WASHINGTON, D.C.—Addressing a gathering of healthcare providers at the 2016 ACR/ARHP Annual Meeting concurrent session titled, Pediatric Rheumatology for the Adult Rheumatologist, part of the ACR Review Course, expert Sangeeta Sule, MD, PhD, associate professor of pediatrics specializing in rheumatology at Johns Hopkins Hospital in Baltimore, displayed a color-coded map of the U.S. on which purple-shaded states represented regions without pediatric rheumatologists. There were several purple states.
“There’s a national shortage of pediatric rheumatologists,” Dr. Sule said, using the visual aid to make clear the need for more physicians in the specialty.
It stands to reason, then, that adult rheumatologists either already are treating children or will need to do so as this shortage worsens. With this in mind, she gave an overview of rheumatologic issues faced by children and pointed out how they differ from those that affect adults.

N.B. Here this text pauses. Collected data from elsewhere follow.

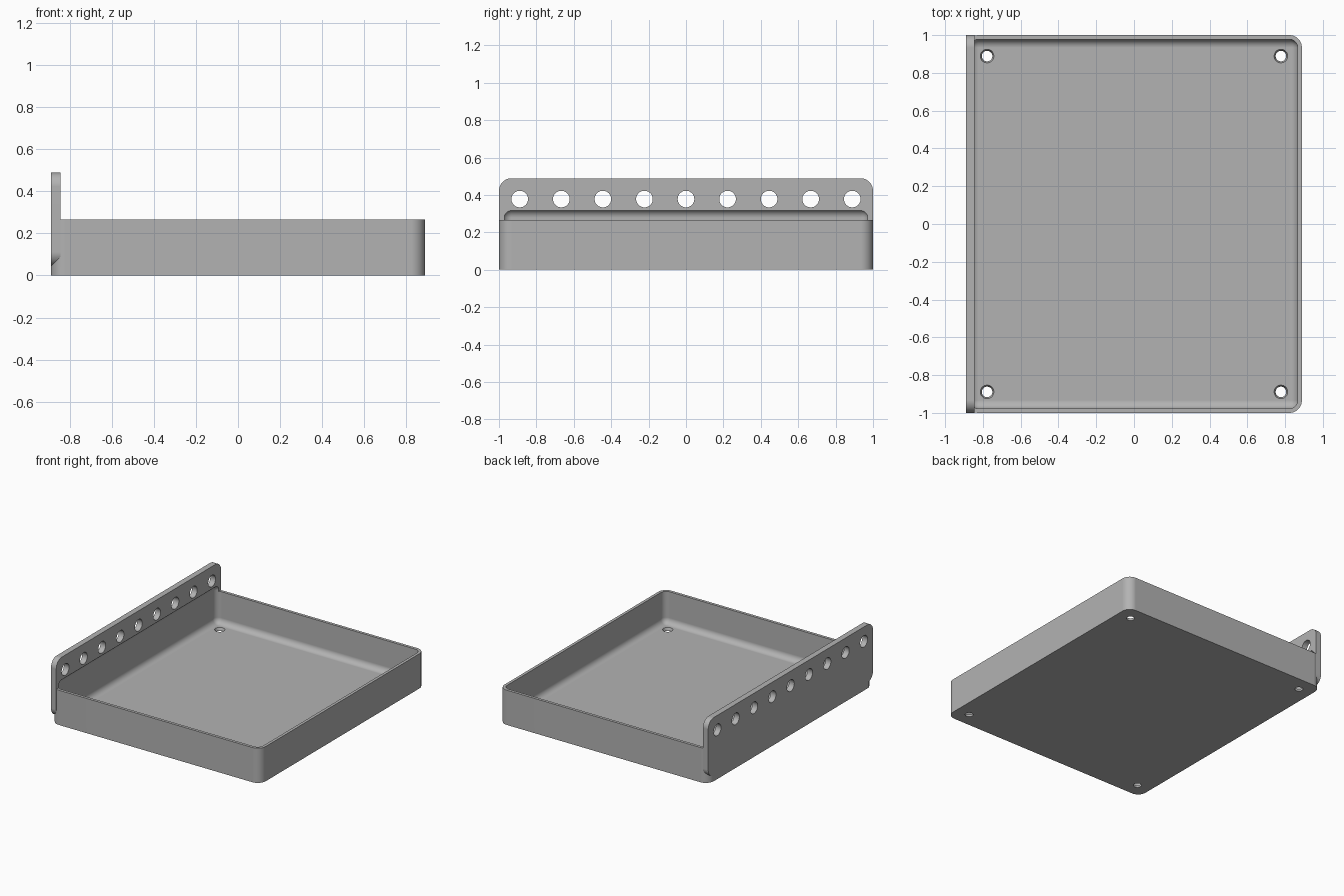
import bpy, bmesh, math
from mathutils import Matrix, Vector

if "Cube" in bpy.data.objects:
    bpy.data.objects.remove(bpy.data.objects["Cube"], do_unlink=True)

U = 1 / 45            # one design millimetre in scene units
WIDTH, LENGTH, HEIGHT = 80 * U, 90 * U, 12 * U
WALL, RAIL = U, 2 * U
RADIUS = 3 * U

grey = bpy.data.materials.new("plain grey")
grey.use_nodes = True
grey.diffuse_color = (0.45, 0.45, 0.45, 1)
grey.node_tree.nodes["Principled BSDF"].inputs["Base Color"].default_value = grey.diffuse_color


def make_object(name, bm):
    mesh = bpy.data.meshes.new(name)
    bm.to_mesh(mesh)
    bm.free()
    mesh.materials.append(grey)
    obj = bpy.data.objects.new(name, mesh)
    bpy.context.collection.objects.link(obj)
    return obj


def rounded_box(name, low, high, radius, axis=None):
    """Box with the edges along one axis rounded, or all edges if axis is None."""
    low, high = Vector(low), Vector(high)
    bm = bmesh.new()
    bmesh.ops.create_cube(bm, size=1)
    bmesh.ops.scale(bm, vec=high - low, verts=bm.verts)
    bmesh.ops.translate(bm, vec=(low + high) / 2, verts=bm.verts)
    edges = [e for e in bm.edges if axis is None
             or abs((e.verts[0].co - e.verts[1].co).normalized()[axis]) > 0.9]
    bmesh.ops.bevel(bm, geom=edges, offset=radius, segments=10,
                    profile=0.5, affect='EDGES')
    return make_object(name, bm)


def drills(name, places, r_start, r_end, depth, turn):
    """Row of round cutters placed at the given points."""
    bm = bmesh.new()
    for p in places:
        bmesh.ops.create_cone(bm, cap_ends=True, segments=40, radius1=r_start,
                              radius2=r_end, depth=depth,
                              matrix=Matrix.Translation(p) @ turn)
    return make_object(name, bm)


def combine(target, other, operation):
    mod = target.modifiers.new(operation.lower(), 'BOOLEAN')
    mod.operation, mod.solver, mod.object = operation, 'EXACT', other
    bpy.context.view_layer.objects.active = target
    bpy.ops.object.modifier_apply(modifier=mod.name)
    bpy.data.objects.remove(other, do_unlink=True)


x, y = WIDTH / 2, LENGTH / 2

# Tray body and the upright rail flush with its right side
tray = rounded_box("tray_with_rail", (-x, -y, 0), (x, y, HEIGHT), RADIUS, axis=2)
rail = rounded_box("rail", (-x, -y, 2 * U), (-x + RAIL, y, 22 * U), RADIUS, axis=0)
combine(tray, rail, 'UNION')

# Filleted cavity, which also undercuts the rail
cavity = rounded_box("cavity_cutter", (-x + WALL, -y + WALL, WALL),
                     (x - WALL, y - WALL, 14.5 * U), RADIUS - WALL)
combine(tray, cavity, 'DIFFERENCE')

# Row of holes through the rail
row = [(-x + RAIL / 2, i * 10 * U, 17 * U) for i in range(-4, 5)]
combine(tray, drills("rail_hole_cutter", row, 2 * U, 2 * U, 4 * RAIL,
                     Matrix.Rotation(math.pi / 2, 4, 'Y')), 'DIFFERENCE')

# Tapered screw holes through the floor corners
corners = [(sx * 35 * U, sy * 40 * U, WALL / 2) for sx in (-1, 1) for sy in (-1, 1)]
combine(tray, drills("screw_hole_cutter", corners, 0.024, 0.04, 2 * WALL,
                     Matrix()), 'DIFFERENCE')

# Smooth fillets with crisp edges
bpy.ops.object.select_all(action='DESELECT')
tray.select_set(True)
bpy.context.view_layer.objects.active = tray
bpy.ops.object.shade_smooth_by_angle(angle=math.radians(30))
normals = tray.modifiers.new("even_normals", 'WEIGHTED_NORMAL')
normals.keep_sharp = True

Pediatric Inflammatory Conditions
Inflammatory conditions in children include Henoch-Schönlein purpura, which most commonly presents as a purpuric rash, starting in the leg and proceeding up to the trunk. It accounts for 49% of all pediatric vasculitis, has a peak onset at 4–6 years old, is seen more often in boys and is more common in winter and spring. Treatment includes supportive care, hospitalization in severe cases, and urinalysis and blood pressure monitoring every week or two for the first couple of months.
“Our goal as pediatricians and pediatric rheumatologists is [to] support these children while minimizing complications,” Dr. Sule said.

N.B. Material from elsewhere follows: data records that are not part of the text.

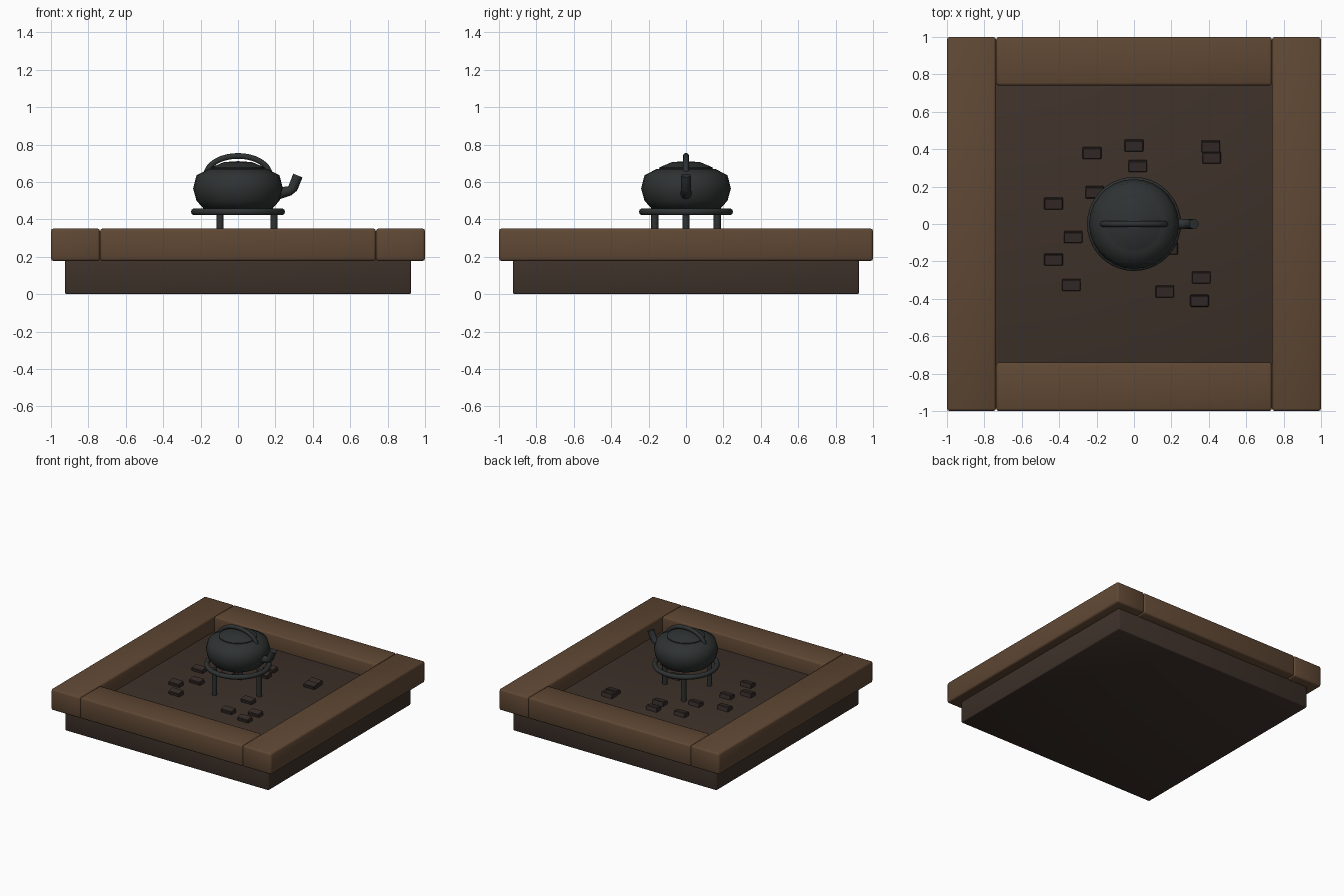
import bpy, bmesh, math
from mathutils import Vector

if "Cube" in bpy.data.objects:
    bpy.data.objects.remove(bpy.data.objects["Cube"])


def material(name, rgb):
    m = bpy.data.materials.new(name)
    m.diffuse_color = (*rgb, 1)
    m.use_nodes = True
    m.node_tree.nodes["Principled BSDF"].inputs["Base Color"].default_value = m.diffuse_color
    return m


WOOD = material("warm_wood", (0.115, 0.064, 0.034))
DARK = material("dark_wood", (0.048, 0.031, 0.023))
COAL = material("charcoal", (0.035, 0.025, 0.022))
IRON = material("cast_iron", (0.028, 0.032, 0.032))


def finish(bm, name, mat, smooth=40):
    bmesh.ops.recalc_face_normals(bm, faces=bm.faces)
    me = bpy.data.meshes.new(name)
    bm.to_mesh(me)
    bm.free()
    ob = bpy.data.objects.new(name, me)
    bpy.context.collection.objects.link(ob)
    me.materials.append(mat)
    if smooth:
        bpy.ops.object.select_all(action='DESELECT')
        ob.select_set(True)
        bpy.context.view_layer.objects.active = ob
        bpy.ops.object.shade_smooth_by_angle(angle=math.radians(smooth))
    return ob


def box(name, center, size, mat, bevel, segments=2, rot=(0, 0, 0), smooth=60):
    bm = bmesh.new()
    bmesh.ops.create_cube(bm, size=1)
    bmesh.ops.scale(bm, vec=size, verts=bm.verts)
    bmesh.ops.bevel(bm, geom=bm.edges[:], offset=bevel, segments=segments,
                    profile=0.5, affect='EDGES')
    ob = finish(bm, name, mat, smooth)
    ob.location, ob.rotation_euler = center, rot
    return ob


def lathe(name, profile, mat, sides, smooth=40, closed=False):
    """Spin (radius, z) points round the z axis."""
    bm = bmesh.new()
    vs = [bm.verts.new((r, 0, z)) for r, z in profile]
    pairs = list(zip(vs, vs[1:])) + ([(vs[-1], vs[0])] if closed else [])
    edges = [bm.edges.new(p) for p in pairs]
    bmesh.ops.spin(bm, geom=vs + edges, cent=(0, 0, 0), axis=(0, 0, 1),
                   angle=math.tau, steps=sides)
    bmesh.ops.remove_doubles(bm, verts=bm.verts, dist=1e-4)
    return finish(bm, name, mat, smooth)


def tube(name, path, radii, mat, sides=10):
    """Round tube along a path lying in the xz plane."""
    bm = bmesh.new()
    pts = [Vector((x, 0, z)) for x, z in path]
    side = Vector((0, 1, 0))
    rings = []
    for i, p in enumerate(pts):
        t = (pts[min(i + 1, len(pts) - 1)] - pts[max(i - 1, 0)]).normalized()
        up = t.cross(side)
        rings.append([bm.verts.new(p + radii[i] * (math.cos(a) * side + math.sin(a) * up))
                      for a in (math.tau * k / sides for k in range(sides))])
    for a, b in zip(rings, rings[1:]):
        for k in range(sides):
            j = (k + 1) % sides
            bm.faces.new((a[k], a[j], b[j], b[k]))
    bm.faces.new(rings[0])
    bm.faces.new(rings[-1])
    return finish(bm, name, mat, 50)


# Hearth base (its top is the hearth floor) and the four frame rails
FLOOR = 0.228
box("hearth_base", (0, 0, FLOOR / 2), (1.848, 1.848, FLOOR), DARK, 0.008)
for s, n in ((-1, "left"), (1, "right")):
    box(n + "_rail", (s * 0.869, 0, 0.264), (0.262, 2.0, 0.174), WOOD, 0.014)
for s, n in ((-1, "front"), (1, "back")):
    box(n + "_rail", (0, s * 0.87, 0.264), (1.474, 0.26, 0.174), WOOD, 0.014)

# Scattered charcoal pieces
coals = [(-0.225, 0.38), (0, 0.42), (0.02, 0.31), (0.41, 0.415), (0.415, 0.355),
         (-0.43, 0.11), (-0.21, 0.17), (-0.325, -0.07), (-0.43, -0.19),
         (-0.335, -0.325), (0.165, -0.36), (0.36, -0.285), (0.35, -0.41), (0.185, -0.13)]
for i, (x, y) in enumerate(coals):
    box(f"charcoal_{i + 1}", (x, y, FLOOR + 0.01), (0.10, 0.06, 0.042), COAL, 0.004, 1,
        (math.radians(10), 0, 0), 0)

# Trivet: ring and three legs
circle = [(0.232 + 0.019 * math.cos(a), 0.44 + 0.019 * math.sin(a))
          for a in (math.tau * k / 10 for k in range(10))]
lathe("trivet_ring", circle, IRON, 40, 60, closed=True)
for k in range(3):
    a = math.tau * k / 3
    leg = tube(f"trivet_leg_{k + 1}", [(0, FLOOR - 0.005), (0, 0.445)], [0.019] * 2, IRON, 12)
    leg.location = (0.193 * math.cos(a), 0.193 * math.sin(a), 0)

# Kettle body and lid
lathe("kettle_body", [(0, 0.448), (0.12, 0.448), (0.185, 0.458), (0.222, 0.50),
                      (0.24, 0.565), (0.222, 0.635), (0.16, 0.668), (0.1, 0.678), (0, 0.68)],
      IRON, 28, 60)
lathe("kettle_lid", [(0, 0.66), (0.142, 0.66), (0.142, 0.678), (0.075, 0.706), (0, 0.711)],
      IRON, 28, 50)

# Bail handle and bent spout
arc = [(0.17 * math.cos(a), 0.635 + 0.104 * math.sin(a))
       for a in (math.pi * k / 16 for k in range(17))]
tube("kettle_handle", arc, [0.016] * 17, IRON)
tube("kettle_spout", [(0.18, 0.53), (0.275, 0.552), (0.293, 0.566), (0.32, 0.634)],
     [0.034, 0.026, 0.026, 0.027], IRON, 12)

In Kawasaki disease, children have fever for at least five straight days, along with other factors, such as bloodshot eyes and oral mucous membrane changes, including “strawberry tongue,” Dr. Sule noted. These children typically are treated with intravenous immunoglobulin, which can reduce the incidence of coronary artery aneurysms in these patients.
In neonatal lupus, which can result in such complications as rash, heart block and hepatitis, the main goal is to prevent heart block, Dr. Sule said. Pregnant women with anti-Ro or anti-La antibodies should have a Doppler fetal echocardiogram every week from weeks 18 to 26, then every other week through 32 weeks. If second-degree heart block is found, fluorinated glucocorticoids are called for, she said. Pre-emptive treatment with hydroxychloroquine has been shown to be safe and effective, she added. Prevention is the goal, since third-degree heart block can’t be corrected medically and will require a pacemaker.
Non-Inflammatory Pediatric Conditions
Dr. Sule also identified several non-inflammatory pediatric rheumatic conditions, such as:
- Hypermobility, which is characterized by intermittent muscular pain not related to the joints;
- Legg-Calve-Perthes disease, or idiopathic osteonecrosis of the hip, which requires an X-ray to determine whether it’s bilateral;
- Slipped capital femoral epiphysis, which is a hip condition in which the femur head slips off the body of the femur. It is most commonly seen in overweight boys and is often bilateral; and
- Osgood-Schlatter disease, which involves pain and swelling at the tibial tuberosity that is worsened by activity and mostly treated with supportive care.
Speaking on the topic of arthritis in children, Dr. Sule noted that most cases of juvenile idiopathic arthritis (JIA) are oligoarticular, affecting up to four joints in the first six months. It tends to involve the large joints—knees, ankles, wrists and elbows—and can be seen nearly throughout childhood. Girls are affected more frequently than boys.